By and large, the SEC rules college football. But according to one recent study, the conference doesn't rule when it comes to home field advantage.
In a recent report pieced together by statistician extraordinaire Paul Bessire of PredictionMachine.com, the Mountain West Conference, followed by the Big 12, dominates home field advantage in terms of how a team will perform at home against an “average opponent.” How that plays out though is different than one might, at first glance, consider when perusing the list.
Consider that Florida State is ranked at the bottom of the list, a shock given the Seminoles' recent run and the way that their home stadium turns out for big games. But in this study, home field is not necessarily an advantage for a national powerhouse given the way that they dominate regardless of the opponent.

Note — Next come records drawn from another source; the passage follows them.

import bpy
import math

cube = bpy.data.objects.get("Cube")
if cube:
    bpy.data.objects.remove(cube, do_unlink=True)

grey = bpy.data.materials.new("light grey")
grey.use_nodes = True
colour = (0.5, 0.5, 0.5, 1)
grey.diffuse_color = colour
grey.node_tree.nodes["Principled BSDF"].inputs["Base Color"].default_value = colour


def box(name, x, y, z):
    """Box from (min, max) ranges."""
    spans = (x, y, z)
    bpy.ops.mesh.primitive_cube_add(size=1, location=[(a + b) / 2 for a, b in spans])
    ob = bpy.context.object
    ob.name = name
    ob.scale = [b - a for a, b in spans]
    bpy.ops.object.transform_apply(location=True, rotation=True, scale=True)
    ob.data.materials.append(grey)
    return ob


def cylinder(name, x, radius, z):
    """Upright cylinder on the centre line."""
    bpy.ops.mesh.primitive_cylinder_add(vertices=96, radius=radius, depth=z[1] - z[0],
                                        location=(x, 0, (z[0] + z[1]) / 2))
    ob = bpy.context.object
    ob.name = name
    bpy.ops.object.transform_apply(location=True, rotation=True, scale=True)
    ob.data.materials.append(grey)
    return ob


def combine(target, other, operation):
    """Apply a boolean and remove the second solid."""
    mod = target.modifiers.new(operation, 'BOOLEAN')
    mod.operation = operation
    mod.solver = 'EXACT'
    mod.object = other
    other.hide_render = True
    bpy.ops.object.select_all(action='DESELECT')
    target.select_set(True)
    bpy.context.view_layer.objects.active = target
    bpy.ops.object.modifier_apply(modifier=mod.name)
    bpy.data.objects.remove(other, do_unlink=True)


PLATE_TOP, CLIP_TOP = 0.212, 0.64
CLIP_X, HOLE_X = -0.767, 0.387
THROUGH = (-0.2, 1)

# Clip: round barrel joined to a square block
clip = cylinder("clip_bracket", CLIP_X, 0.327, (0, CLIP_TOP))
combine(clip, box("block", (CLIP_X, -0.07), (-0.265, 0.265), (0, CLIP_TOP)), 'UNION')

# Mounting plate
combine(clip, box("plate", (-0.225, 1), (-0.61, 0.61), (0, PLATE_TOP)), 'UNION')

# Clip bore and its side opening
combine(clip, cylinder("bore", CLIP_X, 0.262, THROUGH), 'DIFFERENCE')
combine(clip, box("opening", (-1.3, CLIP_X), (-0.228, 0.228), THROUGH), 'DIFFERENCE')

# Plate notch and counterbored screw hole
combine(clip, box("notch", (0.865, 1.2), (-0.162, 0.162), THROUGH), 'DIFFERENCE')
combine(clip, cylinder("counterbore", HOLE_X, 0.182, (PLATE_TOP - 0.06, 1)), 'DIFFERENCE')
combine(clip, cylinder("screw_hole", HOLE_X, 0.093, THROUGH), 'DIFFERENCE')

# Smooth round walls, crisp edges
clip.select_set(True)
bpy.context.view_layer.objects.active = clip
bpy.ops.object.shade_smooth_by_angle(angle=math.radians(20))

“The best teams should be closer to the bottom of the rankings than the top because they should dominate more consistently and not be subject to the large swings in performance from home to away like what is seen in other teams,” Bessire wrote in his study. “While traditionally elite FBS teams should not fare well in this exercise, the same can be said about teams that are traditionally really bad.
“Where home field means most is with the next tier of teams - mostly BCS conference teams that can usually compete for conference titles, but do not have the depth to be consistent College Football Playoff contenders. That's when the value of home field matters most; when the talent is strong but not elite and players are more susceptible to the impact of crowd noise, tradition and atmosphere.”
So the study really looks at the impact of playing at home for teams that benefit the most from the atmosphere created in these big games.
Bessire went back to 2000 to explore home field performance for 127 college programs, giving preference to recent seasons. Using that standard, Bessire looked at every team and constructed a Home Field Advantage value that “is the expected advantage a team would gain for playing at home as compared to a neutral field against a totally average opponent if it played at a totally average pace.”
Above is a list of the top 10.
Boston College, No. 50, has a homefield advantage of 3.13. At No.70 is Rutgers. Temple checks in at No. 73.